American politics are about to become extremely dangerous
More than 80 million Americans are expected to cast mail-in ballots this fall, representing a 16-fold increase over mail-in ballots in the 2016 election.
This is probably going to cause a constitutional crisis of epic proportions.
The problem isn't the possibility of fraud that President Donald Trump has been going on about. Cases of possible double voting or voting on behalf of dead people, Daley-machine-style, are statistically insignificant, amounting to at most 0.0025% of mail-in votes.
The real issue is that the ballots may not be counted on time, triggering the insanity of the 12th Amendment to the U.S. Constitution.
The date to remember is Dec. 14, when the delegations of the Electoral College meet in their respective states. That's a hard deadline. Each delegation can only certify their state's vote counts if they are 100% complete -- machine votes cast in person at polling places on Election Day, early votes, absentee ballots, write-ins and, this year, COVID-19 mail-in ballots. If the state fails to certify on time, its Electoral College votes aren't counted.
Within each state, there is a canvassing/certification deadline for county officials to submit their results. Most are in late November. California, with a Dec. 11 deadline, cuts it close and usually files its national certification last.
State election officials are doing their best to meet the challenge. They are hiring additional staff, buying new tabulation machines and installing drop boxes. Even assuming that they will be able to hire the additional personnel they need in the midst of the coronavirus pandemic, the practical impediments to meeting the Dec. 14 deadline are daunting. Mail-in ballots are manually opened, and signatures must be visually compared, sometimes several times, to Board of Election records.
Then there are technicalities. For example, 16 states require mail-in ballots to be submitted with an extra "privacy envelope." In the battleground state of Pennsylvania, 6.4% of absentee ballots submitted in a 2019 election were rejected because voters neglected to insert their ballot inside the privacy envelope -- a significant margin that could change the outcome on a national level.
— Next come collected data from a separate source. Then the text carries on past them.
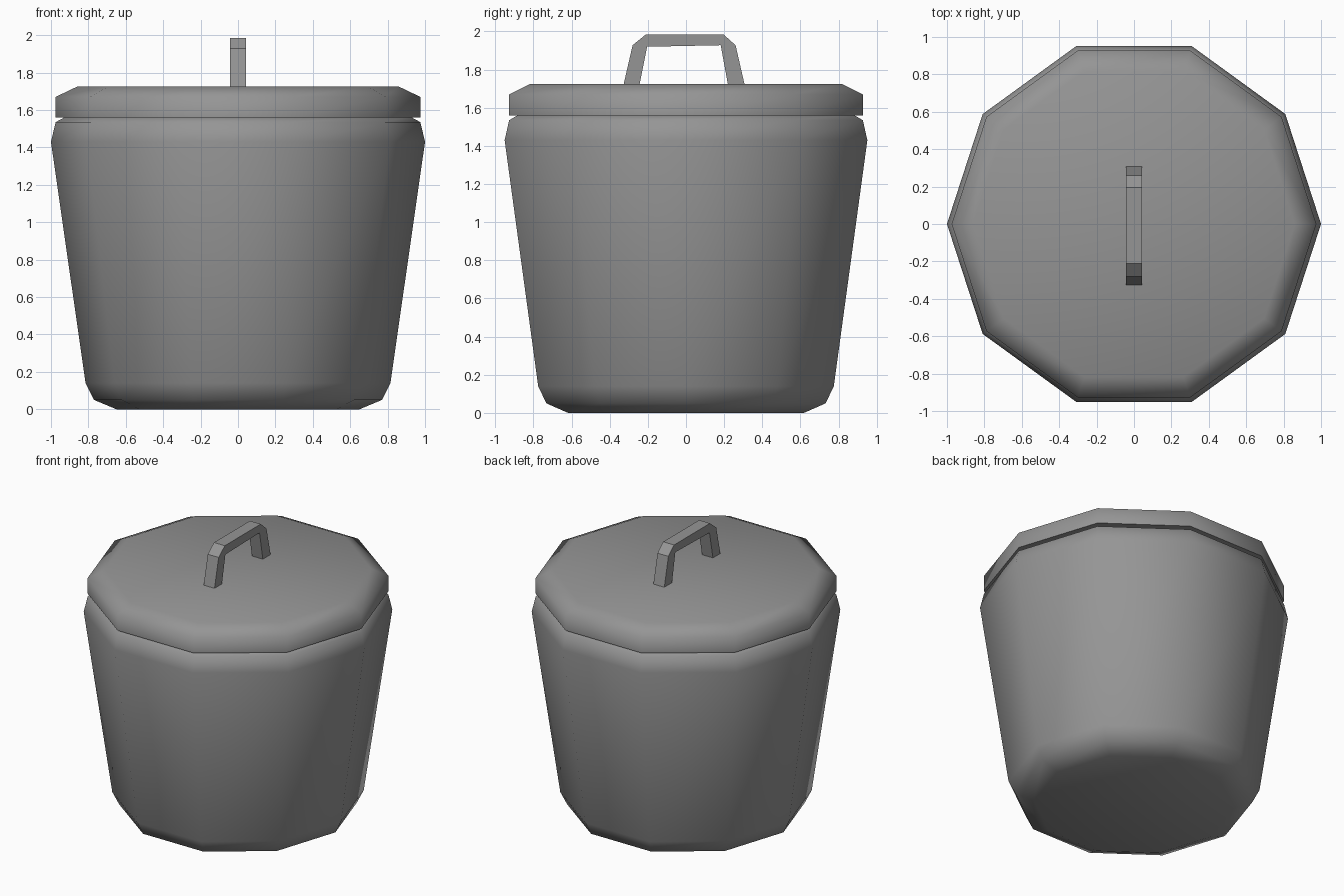
import bpy, bmesh, math

cube = bpy.data.objects.get("Cube")
if cube:
    bpy.data.objects.remove(cube, do_unlink=True)

SIDES = 10

grey = bpy.data.materials.new("plain grey")
grey.use_nodes = True
color = (0.3, 0.3, 0.3, 1)
grey.diffuse_color = color
grey.node_tree.nodes["Principled BSDF"].inputs["Base Color"].default_value = color


def finish(name, bm, angle):
    bmesh.ops.recalc_face_normals(bm, faces=bm.faces)
    mesh = bpy.data.meshes.new(name)
    bm.to_mesh(mesh)
    bm.free()
    mesh.materials.append(grey)
    obj = bpy.data.objects.new(name, mesh)
    bpy.context.collection.objects.link(obj)
    if angle:
        bpy.ops.object.select_all(action="DESELECT")
        obj.select_set(True)
        bpy.context.view_layer.objects.active = obj
        bpy.ops.object.shade_smooth_by_angle(angle=math.radians(angle))
    return obj


def turned(name, profile, angle):
    """Ten-sided solid from (radius, height) rings, capped at both ends."""
    bm = bmesh.new()
    rings = [[bm.verts.new((r * math.cos(i * math.tau / SIDES),
                            r * math.sin(i * math.tau / SIDES), z))
              for i in range(SIDES)] for r, z in profile]
    for low, high in zip(rings, rings[1:]):
        for i in range(SIDES):
            j = (i + 1) % SIDES
            bm.faces.new((low[i], low[j], high[j], high[i]))
    bm.faces.new(rings[0])
    bm.faces.new(rings[-1])
    return finish(name, bm, angle)


# Tapered pot with bevelled base and rim
turned("pot_body", [(0.65, 0), (0.77, 0.05), (0.815, 0.14), (1.0, 1.43),
                    (0.975, 1.535), (0.92, 1.565)], 70)

# Lid with a chamfered top edge
turned("lid", [(0.975, 1.56), (0.975, 1.67), (0.86, 1.725)], 70)

# Bracket handle: outer and inner outlines joined across the width
outer = [(-0.33, 1.71), (-0.28, 1.928), (-0.21, 1.985),
         (0.196, 1.985), (0.26, 1.928), (0.31, 1.71)]
inner = [(-0.246, 1.71), (-0.204, 1.92), (-0.204, 1.92),
         (0.182, 1.928), (0.182, 1.928), (0.222, 1.71)]
bm = bmesh.new()
sections = [[bm.verts.new((x, y, z)) for x, (y, z) in
             ((-0.043, o), (0.043, o), (0.043, n), (-0.043, n))]
            for o, n in zip(outer, inner)]
for a, b in zip(sections, sections[1:]):
    for i in range(4):
        j = (i + 1) % 4
        bm.faces.new((a[i], a[j], b[j], b[i]))
bm.faces.new(sections[0])
bm.faces.new(sections[-1])
bmesh.ops.remove_doubles(bm, verts=bm.verts, dist=0.0001)
finish("lid_handle", bm, 0)
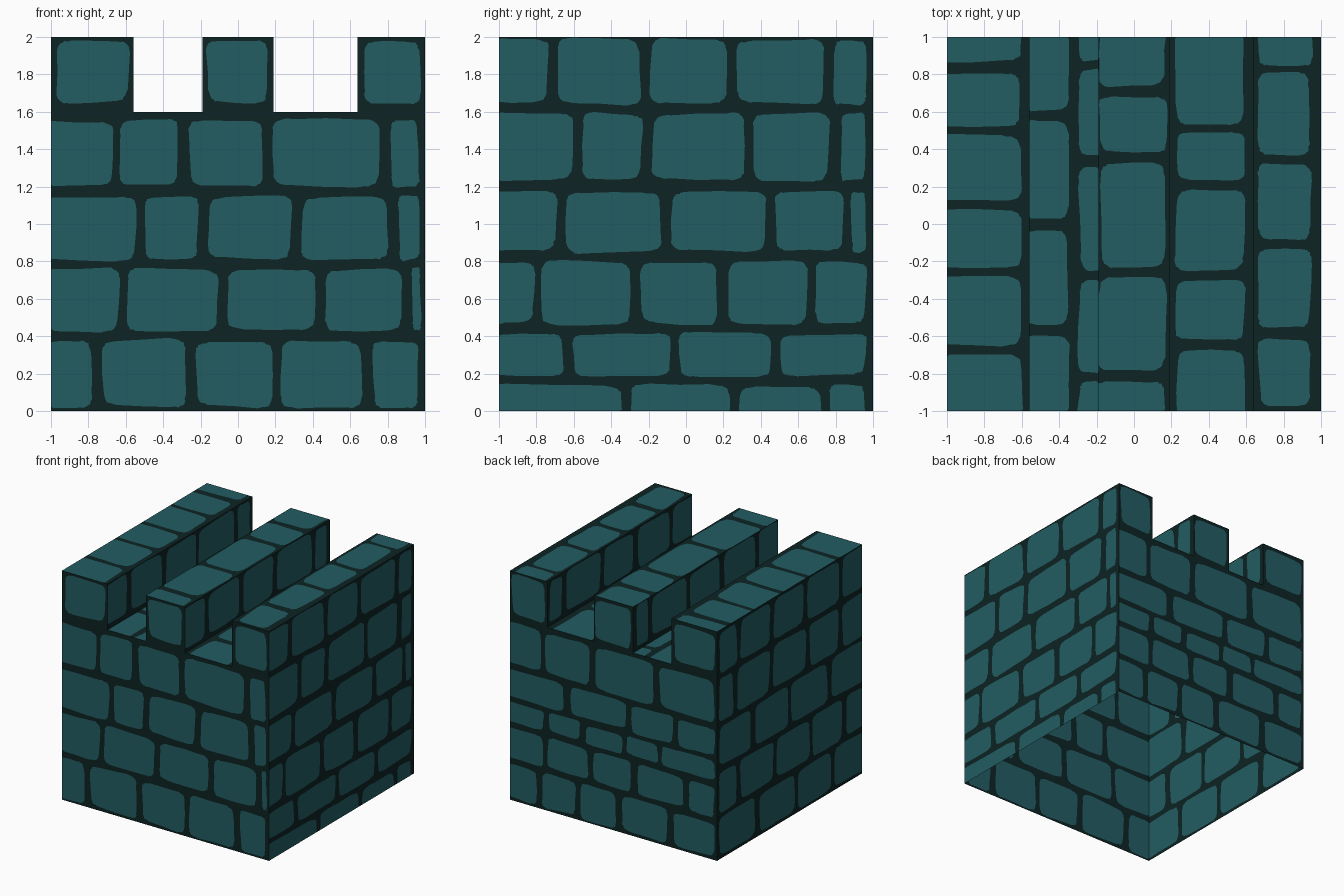
import bpy, bmesh, math, random

if "Cube" in bpy.data.objects:
    bpy.data.objects.remove(bpy.data.objects["Cube"])

random.seed(4)


def material(name, rgb):
    m = bpy.data.materials.new(name)
    m.diffuse_color = (*rgb, 1)
    m.use_nodes = True
    m.node_tree.nodes["Principled BSDF"].inputs["Base Color"].default_value = m.diffuse_color
    return m


MORTAR = material("dark mortar", (0.004, 0.0168, 0.0168))
STONE = material("teal stone", (0.0165, 0.109, 0.122))
FLUSH = -0.12   # stone runs past the wall edge and is cut there
N = 40          # points round each stone


def add_cell(bm, place, flip, cell, inset):
    """One rectangle of wall: a rounded stone face inside a ring of mortar."""
    u0, u1, v0, v1 = cell
    j = lambda d: random.uniform(-0.013, 0.013) if d > 0 else 0
    a, b, c, d = inset
    corner = {(su, sv): ((u1 - b + j(b)) if su else (u0 + a + j(a)),
                         (v1 - d + j(d)) if sv else (v0 + c + j(c)))
              for su in (0, 1) for sv in (0, 1)}
    inner, outer = [], []
    for i in range(N):
        t = 2 * math.pi * i / N
        p = math.copysign(abs(math.cos(t)) ** 0.27, math.cos(t))
        q = math.copysign(abs(math.sin(t)) ** 0.27, math.sin(t))
        m = max(abs(p), abs(q))
        s, r = (p + 1) / 2, (q + 1) / 2
        uv = [sum(corner[k][n] * (s if k[0] else 1 - s) * (r if k[1] else 1 - r)
                  for k in corner) + random.uniform(-0.004, 0.004) for n in (0, 1)]
        inner.append(bm.verts.new(place(min(max(uv[0], u0), u1), min(max(uv[1], v0), v1))))
        outer.append(bm.verts.new(place(u0 + (u1 - u0) * (p / m + 1) / 2,
                                        v0 + (v1 - v0) * (q / m + 1) / 2)))
    faces = [(inner, 1)]
    for i in range(N):
        k = (i + 1) % N
        faces.append(([outer[i], outer[k], inner[k], inner[i]], 0))
    for vs, mat in faces:
        f = bm.faces.new(vs[::-1] if flip else vs)
        f.material_index = mat


def wall(name, place, flip, u_range, v_bounds, rows, edges):
    """Courses of stones; v_bounds split the courses, rows hold the joints."""
    bm = bmesh.new()
    for r, joints in enumerate(rows):
        us = [u_range[0], *joints, u_range[1]]
        for k in range(len(us) - 1):
            inset = (edges[0] if k == 0 else 0.027,
                     edges[1] if k == len(us) - 2 else 0.027,
                     edges[2] if r == 0 else 0.025,
                     edges[3] if r == len(rows) - 1 else 0.025)
            add_cell(bm, place, flip, (us[k], us[k + 1], v_bounds[r], v_bounds[r + 1]), inset)
    bmesh.ops.remove_doubles(bm, verts=bm.verts[:], dist=1e-4)
    bmesh.ops.dissolve_degenerate(bm, edges=bm.edges[:], dist=1e-5)
    me = bpy.data.meshes.new(name)
    bm.to_mesh(me)
    bm.free()
    me.materials.append(MORTAR)
    me.materials.append(STONE)
    bpy.context.collection.objects.link(bpy.data.objects.new(name, me))


def facing_y(y):
    return lambda u, v: (u, y, v)


def facing_x(x):
    return lambda u, v: (x, u, v)


def facing_z(z):
    return lambda u, v: (v, u, z)


FULL = (-1, 1)

# Front and back walls, up to the slot floor
wall("front_wall", facing_y(-1), False, FULL, [0, 0.405, 0.785, 1.175, 1.6],
     [[-0.75, -0.25, 0.2, 0.69], [-0.61, -0.09, 0.44, 0.9],
      [-0.52, -0.19, 0.31, 0.83], [-0.65, -0.29, 0.15, 0.78]],
     (FLUSH, 0.03, 0.025, 0.045))
wall("back_wall", facing_y(1), True, FULL, [0, 0.35, 0.67, 0.88, 1.17, 1.6],
     [[-0.55, -0.05, 0.35, 0.72], [-0.7, -0.2, 0.22, 0.66], [-0.45, -0.1, 0.3, 0.65],
      [-0.6, -0.15, 0.45], [-0.42, 0.2, 0.68]],
     (0.025, FLUSH, 0.025, 0.045))

# Side walls, full height
wall("right_wall", facing_x(1), False, FULL, [0, 0.165, 0.44, 0.825, 1.205, 1.615, 2],
     [[-0.32, 0.26, 0.75], [-0.63, -0.06, 0.47], [-0.79, -0.27, 0.2, 0.67],
      [-0.67, -0.11, 0.45, 0.86], [-0.58, -0.21, 0.33, 0.79], [-0.71, -0.22, 0.24, 0.77]],
     (FLUSH, 0.04, FLUSH, 0.01))
wall("left_wall", facing_x(-1), True, FULL, [0, 0.38, 0.78, 1.18, 1.6, 2],
     [[-0.6, -0.1, 0.45], [-0.75, -0.3, 0.2, 0.7], [-0.55, 0, 0.5],
      [-0.7, -0.25, 0.25, 0.75], [-0.71, -0.22, 0.24, 0.7]],
     (FLUSH, 0.03, 0.025, 0.02))

# Ridge ends, front and back
for name, x0, x1 in (("left", -1, -0.56), ("middle", -0.19, 0.19), ("right", 0.64, 1)):
    wall(name + "_ridge_front", facing_y(-1), False, (x0, x1), [1.6, 2], [[]],
         (0.025, 0.025, 0.05, 0.025))
    wall(name + "_ridge_back", facing_y(1), True, (x0, x1), [1.6, 2], [[]],
         (0.02, 0.02, 0.03, 0.025))

# Ridge sides inside the two slots
for name, x, flip in (("left_ridge_side", -0.56, False), ("middle_ridge_left_side", -0.19, True),
                      ("middle_ridge_right_side", 0.19, False), ("right_ridge_side", 0.64, True)):
    wall(name, facing_x(x), flip, FULL, [1.6, 2], [[-0.71, -0.22, 0.24, 0.77]],
         (FLUSH, 0.04, 0.04, 0.01))

# Ridge tops and slot floors: stones laid in columns along y
for name, z, xs, cols, edges in (
    ("left_ridge_top", 2, [-1, -0.56], [[-0.67, -0.25, 0.1, 0.5, 0.84]],
     (FLUSH, FLUSH, FLUSH, 0.045)),
    ("left_slot_floor", 1.6, [-0.56, -0.32, -0.19],
     [[-0.57, -0.01, 0.58], [-0.82, -0.27, 0.33, 0.85]], (FLUSH, FLUSH, FLUSH, FLUSH)),
    ("middle_ridge_top", 2, [-0.19, 0.19], [[-0.82, -0.26, 0.35, 0.71]],
     (FLUSH, FLUSH, 0.005, 0.02)),
    ("right_slot_floor", 1.6, [0.19, 0.64], [[-0.65, -0.28, 0.21, 0.51]],
     (FLUSH, FLUSH, 0.035, 0.05)),
    ("right_ridge_top", 2, [0.64, 1], [[-0.58, -0.11, 0.35, 0.83]],
     (0.03, FLUSH, 0.03, 0.055)),
):
    wall(name, facing_z(z), True, FULL, xs, cols, edges)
Both parties are gearing up for legal challenges about issues like this across the nation.
"Every absentee or mailed ballot, even if dropped off directly at the designated county drop box or polling center, most likely will not get counted on Election Day, and it can easily be challenged and delayed and even rejected on a technicality," Jed Shugerman writes at Time. "Every mailed or absentee ballot, in an envelope with signatures, is its own hanging chad, its own built-in legal delay."
If enough states are embroiled in vote-counting controversies to prevent either President Trump or former Vice President Joe Biden from achieving the 270 electoral votes required to declare them president-elect on Dec. 14, the obscure 12th Amendment kicks in.